*Recorded information:*
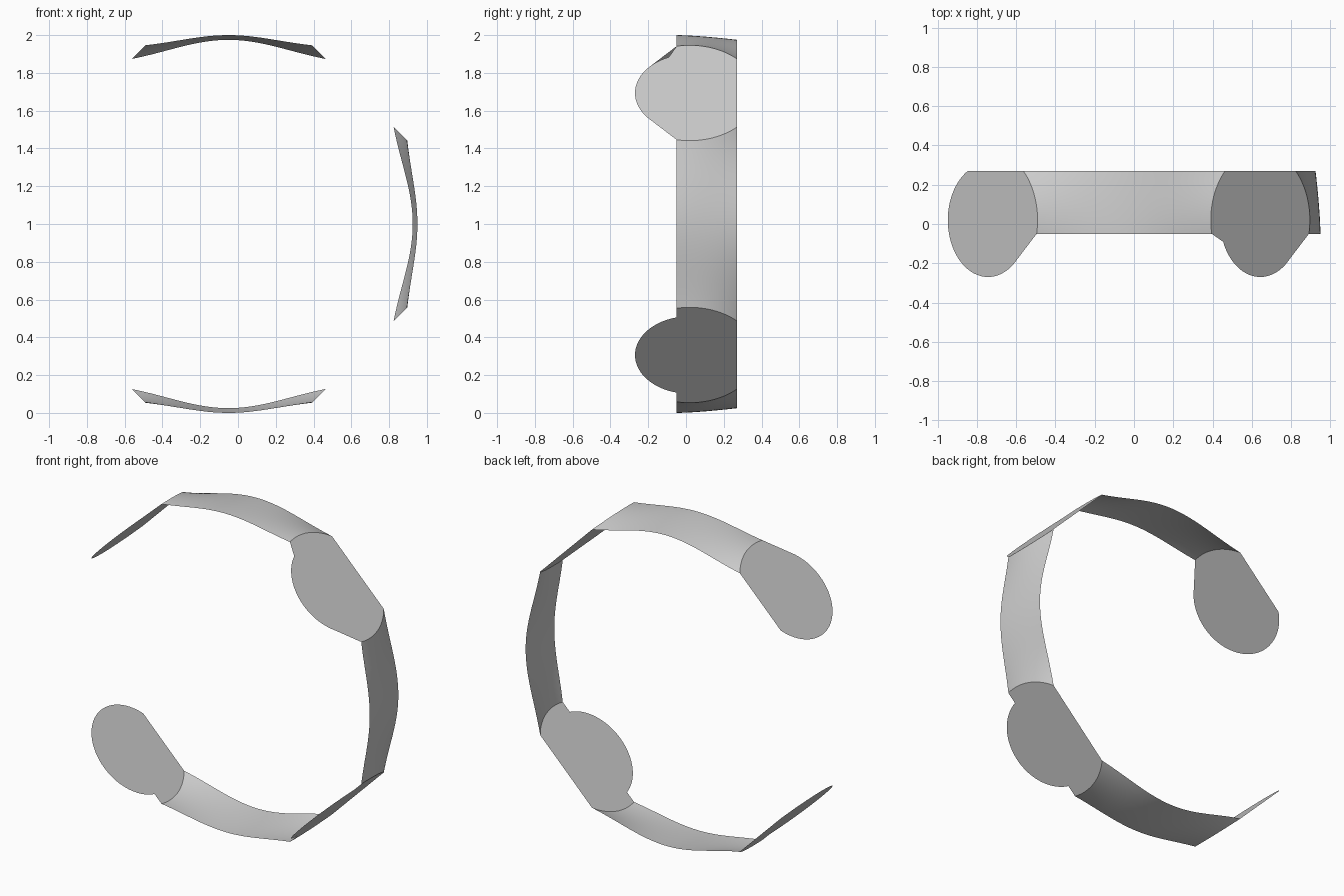
import bpy, bmesh
from math import sin, cos, pi, asin, sqrt, radians

if "Cube" in bpy.data.objects:
    bpy.data.objects.remove(bpy.data.objects["Cube"])

CX, CZ = -0.05, 1.0          # ring axis
D = 0.981                    # distance from the axis to each flat pad
R, RB, CY = 0.29, 0.357, 0.02  # pad radius, bend radius, pad centre in y
Y0, Y1 = -0.05, 0.27         # band edges


def place(angle, s, y, w):
    """Ring coordinates: s along the tangent, w outward from the axis."""
    return (CX + w * cos(angle) - s * sin(angle), y,
            CZ + w * sin(angle) + s * cos(angle))


def finish(bm, name):
    mesh = bpy.data.meshes.new(name)
    bm.to_mesh(mesh)
    bm.free()
    for p in mesh.polygons:
        p.use_smooth = True
    obj = bpy.data.objects.new(name, mesh)
    bpy.context.collection.objects.link(obj)


def arc(r, a0, a1, n):
    return [(r * cos(a0 + (a1 - a0) * i / n), CY + r * sin(a0 + (a1 - a0) * i / n))
            for i in range(n + 1)]


def pad(name, deg, neg, pos):
    """Flat disc trimmed at the back, with tabs on the sides that meet a band."""
    lo, hi = asin((Y0 - CY) / R), asin((Y1 - CY) / R)
    blo, bhi = asin((Y0 - CY) / RB), asin((Y1 - CY) / RB)
    pts = arc(RB, blo, bhi, 16) if pos else arc(R, lo, hi, 16)
    pts += arc(RB, pi - bhi, pi - blo, 16) if neg else arc(R, pi - hi, pi - lo, 16)
    disc = arc(R, pi - lo, 2 * pi + lo, 36)
    pts += disc[0 if neg else 1:None if pos else -1]
    bm = bmesh.new()
    bm.faces.new([bm.verts.new(place(radians(deg), s, y, D)) for s, y in reversed(pts)])
    bmesh.ops.triangulate(bm, faces=bm.faces[:])
    finish(bm, name)


def band(name, deg, nu=32, nv=16):
    """Bowed, slightly conical strip ending on the curved bends of two pads."""
    bm = bmesh.new()
    blo, bhi = asin((Y0 - CY) / RB), asin((Y1 - CY) / RB)
    rows = []
    for j in range(nv + 1):
        a = blo + (bhi - blo) * j / nv
        y, s = CY + RB * sin(a), RB * cos(a)
        end_u, end_w = (D - s) / sqrt(2), (D + s) / sqrt(2)
        mid = 1.0 - 0.025 * ((max(y - Y0, 0)) / (Y1 - Y0)) ** 1.5
        row = []
        for i in range(nu + 1):
            t = -1 + 2 * i / nu
            f = 0.5 * (1 - t * t) + 0.25 * (1 + cos(pi * t))
            row.append(bm.verts.new(place(radians(deg), t * end_u, y,
                                          end_w + (mid - end_w) * f)))
        rows.append(row)
    for a, b in zip(rows, rows[1:]):
        for i in range(nu):
            bm.faces.new((a[i], b[i], b[i + 1], a[i + 1]))
    finish(bm, name)


# Three bowed bands
for label, deg in (("top", 90), ("right", 0), ("bottom", -90)):
    band(label + "_band", deg)

# Four flat round pads; the left two are free ends
for label, deg, neg, pos in (("upper_right", 45, True, True),
                             ("lower_right", -45, True, True),
                             ("upper_left", 135, True, False),
                             ("lower_left", -135, False, True)):
    pad(label + "_pad", deg, neg, pos)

*Work task:* Where a line in the listing above includes the string "True", copy that line.

*Solution for this task:*
        p.use_smooth = True
for label, deg, neg, pos in (("upper_right", 45, True, True),
                             ("lower_right", -45, True, True),
                             ("upper_left", 135, True, False),
                             ("lower_left", -135, False, True)):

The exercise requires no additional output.